After bringing federal charges against more than 125 people accused of being part of the violent mob that stormed the US Capitol, now comes the hard part.
Law enforcement officials say they are moving from the so-called low-hanging fruit arrests and charges to more complicated cases, focusing on the extremist groups that participated in the attack.
That effort will take months to try to piece together, in part, because unlike some of the early arrests of suspects – who gleefully posted on social media or even live-streamed their involvement – many alleged attackers took pains to hide their identities and their involvement.
Hundreds of more arrests are still expected, officials have said.
Prosecutors have said in detention hearings they are working on bringing seditious conspiracy charges – a prospect that Washington, DC, acting US Attorney Michael Sherwin raised publicly early on.

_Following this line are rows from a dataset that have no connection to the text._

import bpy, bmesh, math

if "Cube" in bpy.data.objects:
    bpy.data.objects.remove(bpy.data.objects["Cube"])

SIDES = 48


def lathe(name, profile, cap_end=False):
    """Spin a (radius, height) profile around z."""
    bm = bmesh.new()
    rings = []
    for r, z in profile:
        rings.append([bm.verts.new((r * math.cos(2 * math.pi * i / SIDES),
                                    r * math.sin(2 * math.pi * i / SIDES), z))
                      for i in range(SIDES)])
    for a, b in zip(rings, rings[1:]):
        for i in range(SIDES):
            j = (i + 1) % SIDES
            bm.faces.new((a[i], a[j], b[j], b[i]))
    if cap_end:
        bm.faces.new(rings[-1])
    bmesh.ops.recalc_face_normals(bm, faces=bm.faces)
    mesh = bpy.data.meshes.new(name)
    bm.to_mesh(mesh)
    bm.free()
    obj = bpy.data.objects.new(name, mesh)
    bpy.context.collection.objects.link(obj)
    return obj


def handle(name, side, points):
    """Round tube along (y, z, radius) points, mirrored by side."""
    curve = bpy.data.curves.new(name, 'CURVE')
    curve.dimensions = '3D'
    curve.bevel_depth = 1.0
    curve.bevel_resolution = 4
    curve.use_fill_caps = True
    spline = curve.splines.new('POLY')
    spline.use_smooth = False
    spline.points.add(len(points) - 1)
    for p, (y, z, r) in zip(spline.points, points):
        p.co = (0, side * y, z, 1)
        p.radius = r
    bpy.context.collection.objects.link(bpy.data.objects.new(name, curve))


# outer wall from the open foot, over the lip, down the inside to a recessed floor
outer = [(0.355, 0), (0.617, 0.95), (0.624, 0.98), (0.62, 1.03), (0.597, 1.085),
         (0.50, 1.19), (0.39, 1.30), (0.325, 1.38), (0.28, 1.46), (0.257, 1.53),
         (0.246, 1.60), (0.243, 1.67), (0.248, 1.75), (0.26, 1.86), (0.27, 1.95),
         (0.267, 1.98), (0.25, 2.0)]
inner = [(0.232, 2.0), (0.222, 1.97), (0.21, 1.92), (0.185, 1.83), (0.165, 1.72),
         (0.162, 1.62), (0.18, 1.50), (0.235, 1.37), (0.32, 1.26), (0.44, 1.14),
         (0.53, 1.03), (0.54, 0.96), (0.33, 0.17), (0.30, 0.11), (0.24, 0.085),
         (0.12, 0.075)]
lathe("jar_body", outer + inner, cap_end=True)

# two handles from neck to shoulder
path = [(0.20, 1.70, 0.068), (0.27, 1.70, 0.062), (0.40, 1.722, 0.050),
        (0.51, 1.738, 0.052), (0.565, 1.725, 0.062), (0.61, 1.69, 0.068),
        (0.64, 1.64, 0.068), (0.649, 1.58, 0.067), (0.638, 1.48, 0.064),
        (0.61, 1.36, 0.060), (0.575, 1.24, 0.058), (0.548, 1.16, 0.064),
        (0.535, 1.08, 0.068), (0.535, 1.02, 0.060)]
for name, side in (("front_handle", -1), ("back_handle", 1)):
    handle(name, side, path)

But with a new administration now running the Justice Department, taking such a major step on a rarely used law would likely require sign-off from the new Biden administration officials at Justice headquarters.
For now, the department is led by acting Attorney General Monty Wilkinson and acting Deputy Attorney General John Carlin. It’s unclear whether they would want to be the ones to sign off on sedition charges, with Senate confirmation likely still weeks away for Judge Merrick Garland and Lisa Monaco, Biden’s picks for the top two jobs. If department officials decide to wait for Garland to arrive, it could slow the work underway.
The Civil War-era law brings up to 20-year penalties for plotting to overthrow the US government and to use force to oppose US government authority or to delay the execution of a US law. Last summer, amid street protests following the police killing of George Floyd, then-Attorney General William Barr encouraged federal prosecutors to use the law against leftist protesters, a move that no one made.
The most recent use of the law came during the Obama administration, but a judge dismissed seditious conspiracy charges against members of a militant group in Michigan that had discussed attacks against federal and local authorities, because they hadn’t done enough to directly attempt to thwart the federal government.
The law was used successfully in 1995 against Sheikh Omar Abdel-Rahman and a group who plotted to destroy landmarks in New York. And in the 1980s, a Puerto Rican separatist was sent to prison on seditious conspiracy and other charges for a campaign of bombings.
Garland and Monaco both have government experience confronting domestic terrorism.
In 1995, Garland – then a senior official at the Justice Department in Washington – flew to Oklahoma City to supervise the aftermath of the bombing of the Alfred P. Murrah Federal Building, at the time the deadliest domestic terror attack in the country’s history.
Monaco, who has led the Justice Department’s National Security Division, was only weeks into a position as then-President Barack Obama’s chief adviser on homeland security and counterterrorism when two self-radicalized Boston brothers planted two bombs on the parade route of the city’s marathon.
The Boston bombing and other jihadi-inspired attacks were the most pressing concern for counterterrorism authorities at the time, but Monaco also played a leading role in some of the earliest instances of what would become a wave of White supremacist threats, like the 2015 massacre at one of the oldest Black churches in the country, Charleston’s Mother Emanuel.